There are people exploring these ideas in the public sphere, in places like on the Vintage Wargaming blog, but in the forums I frequent mention of the old ways is usually in passing and in the past tense, of the kind that begin something like, "I recall back when I was a lad we would...." or simply, "ah, Featherstone, those were the days..." and then after a sentence or two that's the end of it.

Anyway, back a few years ago I was looking for some historical gaming material, and thought it strange again, that very similarly to how there was little talk of the old ways on forums, there was little available on the web or file sharing networks in terms of old material, this is stark contrast again to roleplaying, where for anyone interested you can find the whole history and all the primary sources readily to hand. Maybe it's just more obscure and I haven't stumbled into the right spheres, so don't take my word for it that's not there. But I wound up going to the library where, at my library anyway, Featherstone was the only source on the shelf. That's how I came to Featherstone.

That there was just a single volume on wargmaming at the main library of a major metropolitan city was sad in and of itself, but Featherstone's Complete Wargaming was everything I had hoped it to be, a real window into a world that I saw reflected pretty much nowhere in contemporary wargaming. On the one hand there is a frame of reference that can be communicated in a book on the topic of wargaming as opposed to a set of rules itself, which affords fewer opportunities of this sort, but on the other hand there is a way that he is always moving between a historical reference to a particular tactic or a particular even to how you would start to build a game around it. There's a thin membrane between history and mechanics and a fluid exchange between them, with mechanics rough and custom-fit to serve the particular purpose at hand.

Since that trip to the library I've bought my own copy of that book in particular and read it several times. It's been a huge relief to me, and I've put a number of Featherstone's ideas to practice in my own designs my friends and I are playtesting.
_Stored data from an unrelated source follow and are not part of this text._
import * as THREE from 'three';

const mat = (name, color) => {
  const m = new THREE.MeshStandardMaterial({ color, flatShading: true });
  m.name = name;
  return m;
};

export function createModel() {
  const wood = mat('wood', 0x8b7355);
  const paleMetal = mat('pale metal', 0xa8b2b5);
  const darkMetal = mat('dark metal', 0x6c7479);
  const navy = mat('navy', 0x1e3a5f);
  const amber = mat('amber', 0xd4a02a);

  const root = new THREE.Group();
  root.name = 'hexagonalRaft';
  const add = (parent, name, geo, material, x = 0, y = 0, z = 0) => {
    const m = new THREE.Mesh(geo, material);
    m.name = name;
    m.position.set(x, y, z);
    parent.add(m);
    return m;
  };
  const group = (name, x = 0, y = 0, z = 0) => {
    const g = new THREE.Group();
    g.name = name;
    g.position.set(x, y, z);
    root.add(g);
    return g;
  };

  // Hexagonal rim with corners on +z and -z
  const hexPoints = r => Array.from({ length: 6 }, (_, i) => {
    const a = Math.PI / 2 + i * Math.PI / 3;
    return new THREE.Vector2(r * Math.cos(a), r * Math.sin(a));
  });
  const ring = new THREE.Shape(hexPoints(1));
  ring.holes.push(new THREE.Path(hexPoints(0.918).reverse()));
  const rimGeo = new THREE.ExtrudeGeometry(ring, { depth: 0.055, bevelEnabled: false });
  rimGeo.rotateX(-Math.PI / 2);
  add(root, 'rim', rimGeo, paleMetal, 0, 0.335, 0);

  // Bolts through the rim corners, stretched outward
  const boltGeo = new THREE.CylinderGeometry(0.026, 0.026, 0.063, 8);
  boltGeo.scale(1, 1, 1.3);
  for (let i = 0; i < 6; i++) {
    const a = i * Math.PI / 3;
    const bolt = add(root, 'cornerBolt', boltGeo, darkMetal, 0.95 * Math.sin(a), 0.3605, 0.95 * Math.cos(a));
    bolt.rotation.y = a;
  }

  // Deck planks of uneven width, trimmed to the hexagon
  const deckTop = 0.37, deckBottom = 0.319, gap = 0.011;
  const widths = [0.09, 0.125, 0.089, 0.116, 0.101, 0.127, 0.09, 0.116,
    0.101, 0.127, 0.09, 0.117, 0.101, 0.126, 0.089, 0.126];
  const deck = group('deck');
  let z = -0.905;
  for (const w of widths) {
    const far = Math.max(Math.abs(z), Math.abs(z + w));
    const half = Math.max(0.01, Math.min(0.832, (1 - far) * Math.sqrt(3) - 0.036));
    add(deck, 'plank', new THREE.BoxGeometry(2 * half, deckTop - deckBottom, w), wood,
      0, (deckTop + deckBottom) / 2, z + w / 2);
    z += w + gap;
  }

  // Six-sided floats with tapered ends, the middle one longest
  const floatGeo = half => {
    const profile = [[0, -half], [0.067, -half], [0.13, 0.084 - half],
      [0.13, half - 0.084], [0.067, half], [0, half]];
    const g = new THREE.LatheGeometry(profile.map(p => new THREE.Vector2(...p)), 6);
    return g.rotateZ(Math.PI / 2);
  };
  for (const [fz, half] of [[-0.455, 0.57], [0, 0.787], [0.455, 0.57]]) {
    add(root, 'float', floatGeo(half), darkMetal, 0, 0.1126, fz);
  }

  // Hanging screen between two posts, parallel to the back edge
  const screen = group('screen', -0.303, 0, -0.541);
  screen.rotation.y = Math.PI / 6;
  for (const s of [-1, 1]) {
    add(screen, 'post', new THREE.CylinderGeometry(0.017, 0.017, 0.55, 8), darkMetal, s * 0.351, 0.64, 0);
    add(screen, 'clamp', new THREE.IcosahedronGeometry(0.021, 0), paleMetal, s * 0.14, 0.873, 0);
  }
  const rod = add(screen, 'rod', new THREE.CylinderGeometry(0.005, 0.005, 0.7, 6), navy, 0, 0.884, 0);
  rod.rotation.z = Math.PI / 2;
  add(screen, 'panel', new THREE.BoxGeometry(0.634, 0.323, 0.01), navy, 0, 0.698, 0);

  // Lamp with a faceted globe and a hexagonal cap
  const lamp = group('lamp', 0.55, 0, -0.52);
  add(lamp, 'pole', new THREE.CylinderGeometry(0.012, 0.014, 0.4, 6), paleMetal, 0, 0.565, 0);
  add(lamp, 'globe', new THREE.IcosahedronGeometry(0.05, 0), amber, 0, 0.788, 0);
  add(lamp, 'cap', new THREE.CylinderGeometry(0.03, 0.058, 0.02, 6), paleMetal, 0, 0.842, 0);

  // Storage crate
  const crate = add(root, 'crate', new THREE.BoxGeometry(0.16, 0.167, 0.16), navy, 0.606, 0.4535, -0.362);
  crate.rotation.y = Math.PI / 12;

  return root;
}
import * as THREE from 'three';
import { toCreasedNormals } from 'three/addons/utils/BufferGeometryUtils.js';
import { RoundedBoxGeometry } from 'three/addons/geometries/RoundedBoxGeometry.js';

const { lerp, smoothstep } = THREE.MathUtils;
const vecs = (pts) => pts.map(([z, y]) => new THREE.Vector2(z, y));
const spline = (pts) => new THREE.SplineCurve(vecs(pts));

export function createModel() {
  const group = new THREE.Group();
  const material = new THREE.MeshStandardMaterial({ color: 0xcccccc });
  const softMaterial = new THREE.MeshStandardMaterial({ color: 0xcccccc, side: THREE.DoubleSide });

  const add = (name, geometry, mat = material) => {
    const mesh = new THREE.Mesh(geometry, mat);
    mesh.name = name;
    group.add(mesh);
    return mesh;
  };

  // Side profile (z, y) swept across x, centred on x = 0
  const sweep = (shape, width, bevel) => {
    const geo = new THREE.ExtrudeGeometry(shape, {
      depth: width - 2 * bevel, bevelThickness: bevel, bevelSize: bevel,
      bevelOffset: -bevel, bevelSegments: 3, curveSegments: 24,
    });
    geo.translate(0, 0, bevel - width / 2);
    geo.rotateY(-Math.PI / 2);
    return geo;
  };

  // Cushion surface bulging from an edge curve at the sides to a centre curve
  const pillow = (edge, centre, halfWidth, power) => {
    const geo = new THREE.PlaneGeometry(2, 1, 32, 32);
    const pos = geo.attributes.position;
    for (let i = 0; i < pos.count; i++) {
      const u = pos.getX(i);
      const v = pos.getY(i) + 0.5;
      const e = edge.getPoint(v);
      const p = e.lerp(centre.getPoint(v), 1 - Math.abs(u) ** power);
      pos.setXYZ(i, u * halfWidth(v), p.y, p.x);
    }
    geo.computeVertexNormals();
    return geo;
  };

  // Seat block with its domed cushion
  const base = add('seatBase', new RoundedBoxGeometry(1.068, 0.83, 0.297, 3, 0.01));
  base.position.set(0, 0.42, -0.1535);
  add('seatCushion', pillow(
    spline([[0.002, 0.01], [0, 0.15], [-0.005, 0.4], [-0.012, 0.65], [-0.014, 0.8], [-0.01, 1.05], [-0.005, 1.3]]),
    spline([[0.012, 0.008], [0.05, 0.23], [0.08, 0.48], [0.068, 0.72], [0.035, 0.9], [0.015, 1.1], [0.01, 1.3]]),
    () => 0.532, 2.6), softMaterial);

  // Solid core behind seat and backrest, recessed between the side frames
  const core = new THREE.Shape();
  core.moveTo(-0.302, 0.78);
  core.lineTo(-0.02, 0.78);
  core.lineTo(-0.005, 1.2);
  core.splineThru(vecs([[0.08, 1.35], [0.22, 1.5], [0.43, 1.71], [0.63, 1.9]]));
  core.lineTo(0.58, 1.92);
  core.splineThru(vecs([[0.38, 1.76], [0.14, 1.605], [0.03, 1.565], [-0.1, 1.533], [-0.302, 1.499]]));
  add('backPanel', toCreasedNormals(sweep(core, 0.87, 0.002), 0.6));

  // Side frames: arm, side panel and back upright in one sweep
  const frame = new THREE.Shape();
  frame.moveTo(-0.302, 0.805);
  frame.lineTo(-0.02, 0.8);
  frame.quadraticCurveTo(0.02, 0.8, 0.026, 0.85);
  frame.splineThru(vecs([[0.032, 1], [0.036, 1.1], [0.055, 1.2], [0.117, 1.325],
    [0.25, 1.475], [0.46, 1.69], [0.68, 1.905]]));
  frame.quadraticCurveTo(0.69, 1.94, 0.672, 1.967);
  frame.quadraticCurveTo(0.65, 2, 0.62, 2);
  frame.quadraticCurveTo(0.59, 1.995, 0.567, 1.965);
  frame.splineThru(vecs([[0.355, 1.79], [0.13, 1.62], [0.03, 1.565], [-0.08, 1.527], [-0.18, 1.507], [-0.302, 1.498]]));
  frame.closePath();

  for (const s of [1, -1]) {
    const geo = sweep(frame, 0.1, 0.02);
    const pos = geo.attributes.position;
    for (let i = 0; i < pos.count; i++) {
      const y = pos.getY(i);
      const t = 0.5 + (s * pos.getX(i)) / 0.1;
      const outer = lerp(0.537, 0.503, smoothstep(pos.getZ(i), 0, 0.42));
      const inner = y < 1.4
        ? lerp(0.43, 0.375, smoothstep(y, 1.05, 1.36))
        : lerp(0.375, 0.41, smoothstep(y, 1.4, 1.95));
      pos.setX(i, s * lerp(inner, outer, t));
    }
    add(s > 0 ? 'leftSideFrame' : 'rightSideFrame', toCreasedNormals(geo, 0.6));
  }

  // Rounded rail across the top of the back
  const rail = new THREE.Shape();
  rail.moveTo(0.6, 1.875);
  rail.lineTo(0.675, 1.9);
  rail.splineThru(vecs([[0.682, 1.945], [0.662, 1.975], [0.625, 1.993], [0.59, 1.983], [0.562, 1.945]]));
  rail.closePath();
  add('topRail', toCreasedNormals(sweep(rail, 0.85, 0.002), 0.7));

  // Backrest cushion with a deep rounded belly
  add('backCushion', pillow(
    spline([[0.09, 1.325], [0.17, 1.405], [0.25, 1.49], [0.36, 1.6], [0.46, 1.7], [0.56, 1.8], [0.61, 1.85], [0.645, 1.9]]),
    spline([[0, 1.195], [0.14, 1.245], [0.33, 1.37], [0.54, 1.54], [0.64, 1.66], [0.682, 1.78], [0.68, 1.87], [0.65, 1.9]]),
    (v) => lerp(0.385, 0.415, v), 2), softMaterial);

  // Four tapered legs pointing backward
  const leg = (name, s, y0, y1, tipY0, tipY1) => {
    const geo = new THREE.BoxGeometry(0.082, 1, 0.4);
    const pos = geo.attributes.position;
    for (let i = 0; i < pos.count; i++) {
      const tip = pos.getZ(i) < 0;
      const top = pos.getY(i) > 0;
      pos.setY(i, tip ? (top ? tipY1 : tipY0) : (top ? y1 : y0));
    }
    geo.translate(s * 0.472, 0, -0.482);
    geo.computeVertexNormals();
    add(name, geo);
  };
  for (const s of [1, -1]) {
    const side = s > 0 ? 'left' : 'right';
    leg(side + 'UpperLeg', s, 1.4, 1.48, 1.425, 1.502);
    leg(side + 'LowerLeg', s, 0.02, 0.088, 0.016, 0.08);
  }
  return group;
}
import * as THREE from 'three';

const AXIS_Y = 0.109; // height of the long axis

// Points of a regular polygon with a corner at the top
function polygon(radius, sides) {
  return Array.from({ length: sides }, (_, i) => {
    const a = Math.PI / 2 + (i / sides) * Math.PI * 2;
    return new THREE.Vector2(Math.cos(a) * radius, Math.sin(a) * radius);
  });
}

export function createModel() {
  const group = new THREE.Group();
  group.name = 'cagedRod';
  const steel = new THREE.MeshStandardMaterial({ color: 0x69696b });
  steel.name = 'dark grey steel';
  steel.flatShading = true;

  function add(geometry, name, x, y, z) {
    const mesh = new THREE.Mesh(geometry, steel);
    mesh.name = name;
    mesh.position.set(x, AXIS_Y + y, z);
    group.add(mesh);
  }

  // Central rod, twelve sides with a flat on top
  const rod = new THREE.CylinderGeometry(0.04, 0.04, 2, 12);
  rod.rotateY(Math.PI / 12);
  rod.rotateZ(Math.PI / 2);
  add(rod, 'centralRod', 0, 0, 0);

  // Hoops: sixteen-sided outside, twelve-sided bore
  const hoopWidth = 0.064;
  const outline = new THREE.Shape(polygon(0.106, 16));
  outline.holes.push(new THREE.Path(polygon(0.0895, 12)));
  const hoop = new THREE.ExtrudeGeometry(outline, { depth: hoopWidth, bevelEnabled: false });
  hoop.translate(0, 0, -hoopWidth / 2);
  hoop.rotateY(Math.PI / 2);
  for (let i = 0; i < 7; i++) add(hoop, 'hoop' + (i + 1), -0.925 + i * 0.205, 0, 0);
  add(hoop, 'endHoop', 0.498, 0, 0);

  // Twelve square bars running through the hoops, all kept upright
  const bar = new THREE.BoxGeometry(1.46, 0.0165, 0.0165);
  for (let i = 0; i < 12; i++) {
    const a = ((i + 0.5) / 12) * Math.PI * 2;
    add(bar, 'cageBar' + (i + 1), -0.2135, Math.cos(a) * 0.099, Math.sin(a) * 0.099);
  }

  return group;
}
Before anyone gets ideas, I want to make it clear I don't claim to be an expert on old school historical wargaming or on Featherstone in particular. I've only just begin to get my feet wet. But I think there is an awful lot of room for us to not just honor and remember the old ways and the forefathers of wargaming, but to give them the same treatment that roleplayers have given the D&D phenomenon and guys like Gary Gygax. While, surely, many will miss Featherstone, he's still with us, in print even. Here's to the man and may his legacy live on in our games.